California’s drought is giving the usually-partisan debate about climate-change deniers a harder and more practical edge, as Gov. Jerry Brown demonstrated on 'Meet the Press.'
| Los Angeles
California Gov. Jerry Brown took aim at two of the GOP’s brightest lights and their position on climate policy during his appearance on “Meet the Press” Sunday. His ammunition: the havoc that a four-year drought continues to wreak on the state of California.
California has long been a frontrunner in environmental legislation, leading the way for the rest of the United States. But in recent years, the Golden State also has become a sentinel for the effects that climatic shifts can have on an entire region. Less than a week after unveiling a $1 billion emergency drought relief package for the state, the governor lashed out at prominent Republicans for actively actively opposing efforts undertaken by the Obama administration to curb climate change.
Governor Brown didn’t directly attribute the state’s current weather conditions to climate change but said the extended drought is the kind of event that climate change is making “absolutely inevitable in the coming years and decades.”
Climate scientists have long warned that changing climate will bring more frequent and intensified weather events, from droughts and heat waves to hurricanes and blizzards.
However, Brown lends a different level of credibility to the discussion as an experienced environmental policymaker who has led California through its worst drought in history, says Barbara O’Connor, director emeritus of the Institute for Study of Politics and Media at California State University in Sacramento.
“Brown has very ably raised the stakes on this debate at a time when it is sorely needed,” Dr. O’Connor says.

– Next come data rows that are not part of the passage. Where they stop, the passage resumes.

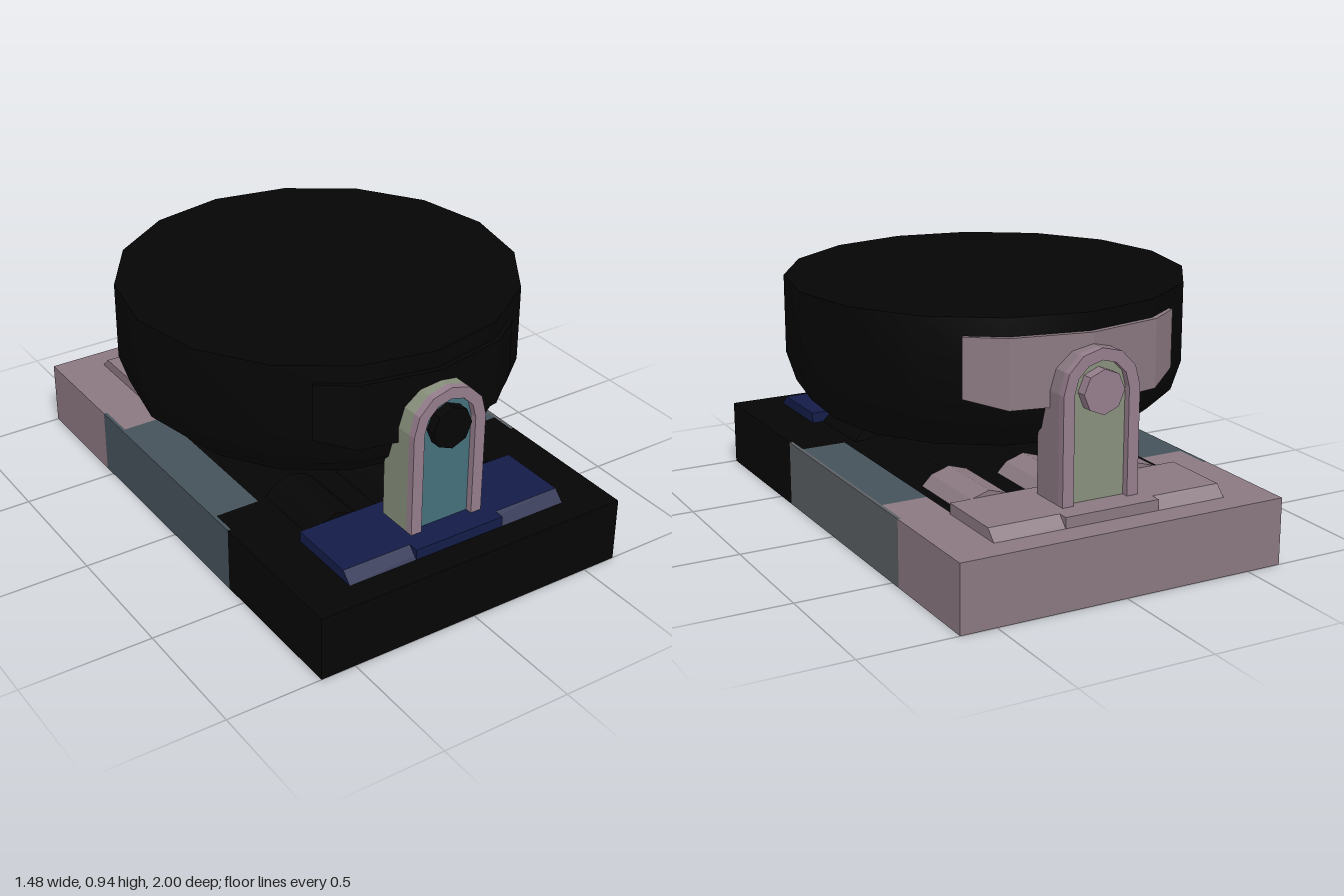
import * as THREE from 'three';
import { toCreasedNormals } from 'three/addons/utils/BufferGeometryUtils.js';

const paint = (color) => new THREE.MeshStandardMaterial({ color, flatShading: true });
const black = paint(0x050505);
const drumBlack = new THREE.MeshStandardMaterial({ color: 0x050505 });
const navy = paint(0x141c48);
const teal = paint(0x45707c);
const slate = paint(0x46525a);
const ash = paint(0x5c6064);
const mauve = paint(0x8a7880);
const sage = paint(0x88907c);
const rose = paint(0x957d8c);

const frontPaint = { plate: navy, lip: navy, post: sage, panel: teal, rim: rose, pin: black, pad: black };
const backPaint = { plate: mauve, lip: mauve, post: mauve, panel: sage, rim: rose, pin: rose, pad: mauve };

const shapeOf = (pts) => new THREE.Shape(pts.map(([x, y]) => new THREE.Vector2(x, y)));
const extrude = (shape, depth) =>
  new THREE.ExtrudeGeometry(shape, { depth, bevelEnabled: false, curveSegments: 1 });

function add(parent, name, geometry, material, x = 0, y = 0, z = 0) {
  const mesh = new THREE.Mesh(geometry, material);
  mesh.name = name;
  mesh.position.set(x, y, z);
  parent.add(mesh);
}

// Box given by its x, y and z limits
function addBox(parent, name, material, [x0, x1], [y0, y1], [z0, z1]) {
  add(parent, name, new THREE.BoxGeometry(x1 - x0, y1 - y0, z1 - z0), material,
    (x0 + x1) / 2, (y0 + y1) / 2, (z0 + z1) / 2);
}

// Arch outline: straight legs from y0 and a six-sided round top
function archPoints(r, y0) {
  const pts = [[-r, y0], [r, y0], [r, 0.5]];
  for (let i = 0; i <= 6; i++) {
    const a = (i / 6) * Math.PI;
    pts.push([r * Math.cos(a), 0.68 + r * Math.sin(a)]);
  }
  pts.push([-r, 0.5]);
  return pts;
}

// Tray that is open underneath, with stepped slots below the rods
function makeBase() {
  const base = new THREE.Group();
  base.name = 'base';

  // Walls in panels, from dark at the front to lighter at the back
  const tall = [0, 0.25];
  addBox(base, 'frontWall', black, [-0.635, 0.635], tall, [0.987, 1]);
  addBox(base, 'backWall', mauve, [-0.635, 0.635], tall, [-1, -0.987]);
  const sides = [['right', [0.622, 0.635], ash], ['left', [-0.635, -0.622], slate]];
  for (const [side, x, middle] of sides) {
    addBox(base, side + 'WallFront', black, x, tall, [0.4, 0.987]);
    addBox(base, side + 'WallMiddle', middle, x, tall, [-0.55, 0.4]);
    addBox(base, side + 'WallBack', mauve, x, tall, [-0.987, -0.55]);
  }

  // Deck
  const thin = [0.23, 0.25];
  addBox(base, 'deckFront', black, [-0.622, 0.622], thin, [0.6, 0.987]);
  addBox(base, 'deckBack', mauve, [-0.622, 0.622], thin, [-0.987, -0.6]);
  for (const x of [[-0.622, -0.45], [0.45, 0.622]]) {
    addBox(base, 'deckSideFront', black, x, thin, [0.3, 0.6]);
    addBox(base, 'deckSideMiddle', slate, x, thin, [-0.4, 0.3]);
    addBox(base, 'deckSideBack', mauve, x, thin, [-0.6, -0.4]);
  }

  const rodX = [-0.305, 0, 0.305];
  const deck = shapeOf([[-0.45, -0.6], [0.45, -0.6], [0.45, 0.6], [-0.45, 0.6]]);
  for (const x of rodX) {
    const a = 0.105, b = 0.05;
    deck.holes.push(shapeOf([
      [-a, -0.585], [a, -0.585], [a, -0.29], [b, -0.29], [b, 0.29], [a, 0.29],
      [a, 0.585], [-a, 0.585], [-a, 0.29], [-b, 0.29], [-b, -0.29], [-a, -0.29],
    ].map(([px, py]) => [px + x, py])));
  }
  add(base, 'slottedDeck', extrude(deck, 0.02).rotateX(-Math.PI / 2), black, 0, 0.23);

  // Rods with thick ends and a slim middle
  const thick = shapeOf([[-0.11, 0.248], [0.11, 0.248], [0.07, 0.288], [0, 0.31], [-0.07, 0.288]]);
  const slim = shapeOf([[-0.06, 0.248], [0.06, 0.248], [0.035, 0.26], [-0.035, 0.26]]);
  for (const x of rodX) {
    add(base, 'rodFrontEnd', extrude(thick, 0.3), black, x, 0, 0.29);
    add(base, 'rodBackEnd', extrude(thick, 0.3), mauve, x, 0, -0.59);
    add(base, 'rodMiddle', extrude(slim, 0.58), black, x, 0, -0.29);
    addBox(base, 'rodUnderside', black, [x - 0.105, x + 0.105], [0.244, 0.248], [-0.585, -0.29]);
  }
  return base;
}

// Upright bracket, modelled at the front
function makeBracket(paints) {
  const bracket = new THREE.Group();

  // Mounting plate with a sloped outer edge and a raised lip
  const plate = new THREE.BoxGeometry(0.915, 0.04, 0.31);
  const pp = plate.attributes.position;
  for (let i = 0; i < pp.count; i++) {
    if (pp.getY(i) > 0 && pp.getZ(i) > 0) pp.setZ(i, 0.115);
  }
  add(bracket, 'mountingPlate', plate, paints.plate, 0, 0.27, 0.745);
  addBox(bracket, 'plateLip', paints.lip, [-0.185, 0.185], [0.25, 0.29], [0.84, 0.9]);

  // Post that leans outward on its inner face
  const body = extrude(shapeOf(archPoints(0.15, 0.25)), 0.14);
  const p = body.attributes.position;
  for (let i = 0; i < p.count; i++) {
    const lean = THREE.MathUtils.clamp((p.getY(i) - 0.5) / 0.33, 0, 1) * 0.1;
    p.setZ(i, p.getZ(i) > 0.07 ? 0.79 : 0.65 + lean);
  }
  body.computeVertexNormals();
  add(bracket, 'post', body, paints.post);
  add(bracket, 'recessedPanel', extrude(shapeOf(archPoints(0.107, 0.26)), 0.003), paints.panel, 0, 0, 0.79);

  // Raised rim around the outer face
  const rim = shapeOf(archPoints(0.15, 0.25));
  rim.holes.push(shapeOf(archPoints(0.107, 0.26)));
  add(bracket, 'rim', extrude(rim, 0.03), paints.rim, 0, 0, 0.79);

  // Foot passing through the tray deck, a channel open underneath
  addBox(bracket, 'foot', mauve, [-0.15, 0.15], [0.19, 0.25], [0.65, 0.82]);
  for (const x of [[-0.15, -0.11], [0.11, 0.15]]) {
    addBox(bracket, 'footLeg', mauve, x, [0.13, 0.19], [0.65, 0.82]);
  }

  // Pivot pin
  const pin = new THREE.CylinderGeometry(0.08, 0.08, 0.135, 8).rotateX(Math.PI / 2);
  add(bracket, 'pivotPin', pin, paints.pin, 0, 0.68, 0.767);

  // Curved pad hugging the drum, its lower corners cut upward
  const arc = [-34.5, -22.5, 0, 22.5, 34.5].map((d) => THREE.MathUtils.degToRad(d));
  const at = (r) => (a) => {
    const reach = Math.abs(a) > 0.5 ? r - 0.02 : r;
    return [reach * Math.sin(a), -reach * Math.cos(a)];
  };
  const padShape = shapeOf([...arc.map(at(0.76)), ...arc.slice().reverse().map(at(0.7))]);
  const pad = extrude(padShape, 0.25).rotateX(-Math.PI / 2);
  const q = pad.attributes.position;
  for (let i = 0; i < q.count; i++) {
    if (q.getY(i) < 0.1 && Math.abs(q.getX(i)) > 0.35) q.setY(i, 0.035);
  }
  add(bracket, 'pad', pad, paints.pad, 0, 0.62);
  return bracket;
}

export function createModel() {
  const model = new THREE.Group();
  model.name = 'pivotingDrumStand';
  model.add(makeBase());

  // Sixteen-sided drum with a rounded lower edge
  const profile = [[0, 0.455], [0.62, 0.455], [0.705, 0.535], [0.74, 0.645], [0.74, 0.935], [0, 0.935]];
  const drum = new THREE.LatheGeometry(profile.map(([x, y]) => new THREE.Vector2(x, y)), 16);
  add(model, 'drum', toCreasedNormals(drum, 0.7), drumBlack);

  // Matching brackets front and back
  for (const [name, turn, paints] of [['frontBracket', 0, frontPaint], ['backBracket', Math.PI, backPaint]]) {
    const bracket = makeBracket(paints);
    bracket.name = name;
    bracket.rotation.y = turn;
    model.add(bracket);
  }
  return model;
}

She points out that Brown was one of the prime movers behind the original 1970 Clean Air Act, which tackled air pollution on a national level.
During his “Meet the Press” appearance, Brown criticized Senate majority leader Mitch McConnell (R) of Kentucky for urging governors to defy federal directives to reduce carbon emissions from power plants.
“President Obama is taking some important steps,” Brown said. “And to fight that, it borders on the immoral.”
Brown said Senator McConnell was “representing his coal constituents” and putting at risk “the health and well-being of America.”
“You can’t just sit around and engage in rhetoric because some of your donors and your constituents are saying, 'Well, we want to make a profit,’ ” Brown said. “The coal companies are not as important as the people of American and the people of the world.”
Brown also had words for Sen. Ted Cruz (R) of Texas, who announced his presidential campaign Monday.
“That man betokens such a level of ignorance and a direct falsification of existing scientific data, it’s shocking,” Brown said. “And I think that man has rendered himself absolutely unfit to be running for office.”
While environmentalists have applauded Brown’s barbed attack, some observers question whether his choice of words could be turning off the very people he needs to influence if he hopes to exact change.
“When you question someone’s fitness or morality, you are shutting off any chance for constructive dialogue with that person,” says Jack Pitney, professor of government at Claremont McKenna College in California. “Real deliberation would focus on the substance of the issue, not the alleged character defects of the other side.”
Others suggest that Brown’s use of the term “immoral” may have been a deliberate appeal to important elements of the evangelical movement, which has been increasingly mobilizing around climate change.
“Young voters care about it. Latino voters care about it. Educated urbanites care about it. The political cost of inaction is increasing,” says Paul Steinberg, professor of political science at Harvey Mudd College and author of the book, "Who Rules the Earth?"
But some Americans, for their part, may see Brown’s "Meet the Press" comments as being just as partisan as those by politicians he was taking to task, says Villanova political scientist John Johannes.
McConnell and Brown “are talking past each other; two ships passing in the night, each with his own destination,” Dr. Johannes says.